**What the task asks**.
Each line in the listing below that contains "bmesh" should be returned.

▼

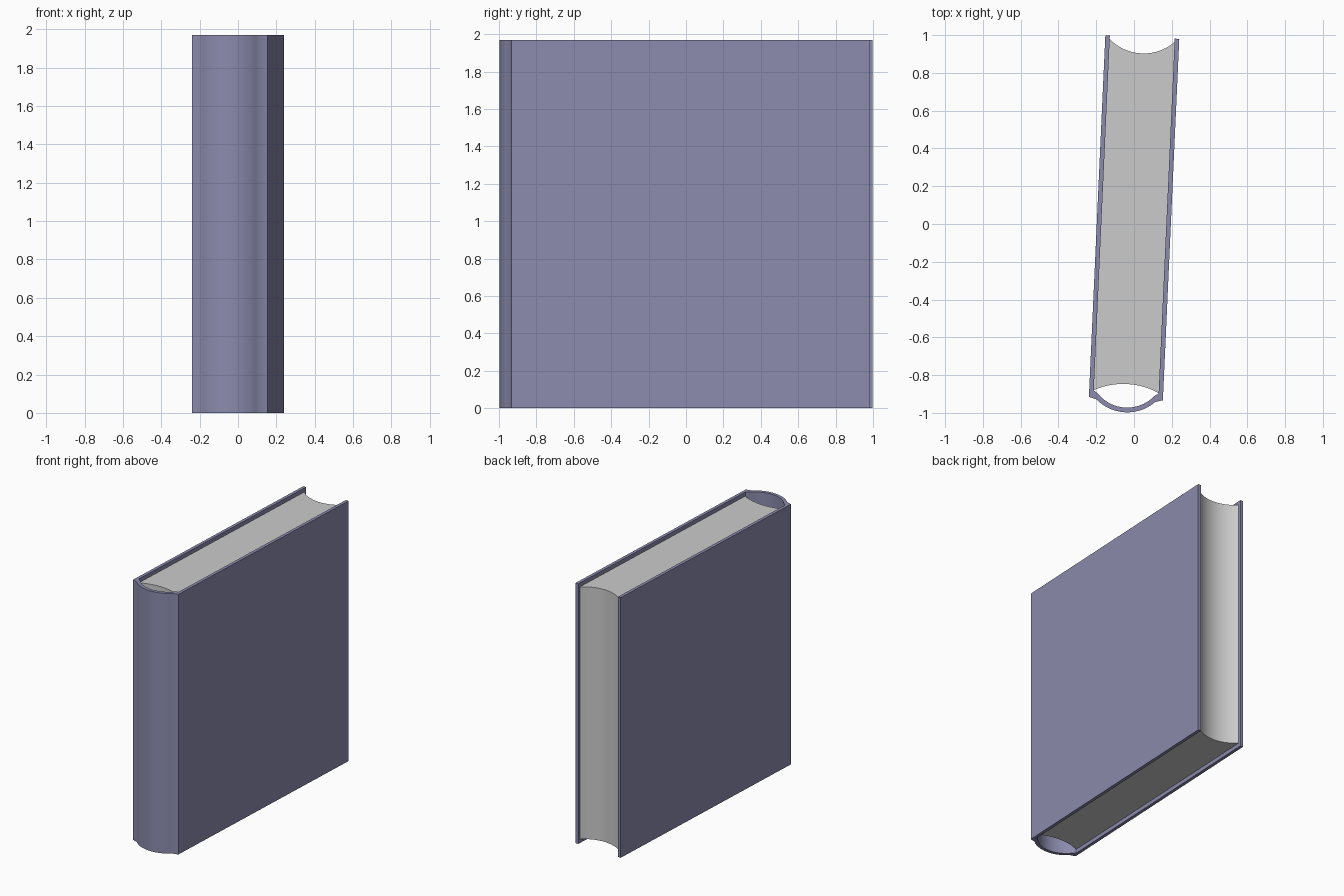
import bpy, bmesh, math

if "Cube" in bpy.data.objects:
    bpy.data.objects.remove(bpy.data.objects["Cube"])

TILT = math.radians(-2.6)   # the book stands slightly turned
HEIGHT = 1.97
HALF_W, INNER_W = 0.196, 0.172
SEG = 14


def arc(half_width, v_end, v_mid):
    """Circular arc from -half_width to +half_width with its crown at v_mid."""
    sag = v_mid - v_end
    r = (half_width ** 2 + sag ** 2) / (2 * abs(sag))
    a = math.asin(half_width / r)
    s = 1 if sag > 0 else -1
    pts = []
    for i in range(SEG + 1):
        t = -a + 2 * a * i / SEG
        pts.append((r * math.sin(t), v_mid - s * r * (1 - math.cos(t))))
    return pts


def prism(name, rail_a, rail_b, z0, z1, color=None):
    """Solid between two paired plan-view rails, extruded from z0 to z1."""
    bm = bmesh.new()
    a = [bm.verts.new((x, y, z0)) for x, y in rail_a]
    b = [bm.verts.new((x, y, z0)) for x, y in rail_b]
    faces = [bm.faces.new((a[i], a[i + 1], b[i + 1], b[i])) for i in range(len(a) - 1)]
    top = bmesh.ops.extrude_face_region(bm, geom=faces)["geom"]
    bmesh.ops.translate(bm, vec=(0, 0, z1 - z0),
                        verts=[g for g in top if isinstance(g, bmesh.types.BMVert)])
    bmesh.ops.recalc_face_normals(bm, faces=bm.faces)
    mesh = bpy.data.meshes.new(name)
    bm.to_mesh(mesh)
    bm.free()
    ob = bpy.data.objects.new(name, mesh)
    bpy.context.collection.objects.link(ob)
    ob.rotation_euler.z = TILT
    ob.location.x = -0.001
    if color:
        mat = bpy.data.materials.new(name + "_colour")
        mat.diffuse_color = color
        mat.use_nodes = True
        mat.node_tree.nodes["Principled BSDF"].inputs["Base Color"].default_value = mat.diffuse_color
        mesh.materials.append(mat)
    bpy.ops.object.select_all(action='DESELECT')
    ob.select_set(True)
    bpy.context.view_layer.objects.active = ob
    bpy.ops.object.shade_smooth_by_angle(angle=math.radians(25))
    return ob


# Hard cover: two boards joined by a rounded spine
outer = [(-HALF_W, 0.99), (-HALF_W, -0.925)] + arc(0.155, -0.937, -0.998) \
    + [(HALF_W, -0.925), (HALF_W, 0.99)]
inner = [(-INNER_W, 0.99), (-INNER_W, -0.89)] + arc(0.150, -0.905, -0.973) \
    + [(INNER_W, -0.89), (INNER_W, 0.99)]
prism("book_cover", outer, inner, 0, HEIGHT, (0.26, 0.26, 0.42, 1))

# Page block: hollow fore-edge, and a hollow gap behind the spine
prism("page_block", arc(INNER_W, 0.972, 0.904), arc(INNER_W, -0.888, -0.848),
      0.03, HEIGHT - 0.03)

▲

**Finished exercise**.
import bpy, bmesh, math
    bm = bmesh.new()
    top = bmesh.ops.extrude_face_region(bm, geom=faces)["geom"]
    bmesh.ops.translate(bm, vec=(0, 0, z1 - z0),
                        verts=[g for g in top if isinstance(g, bmesh.types.BMVert)])
    bmesh.ops.recalc_face_normals(bm, faces=bm.faces)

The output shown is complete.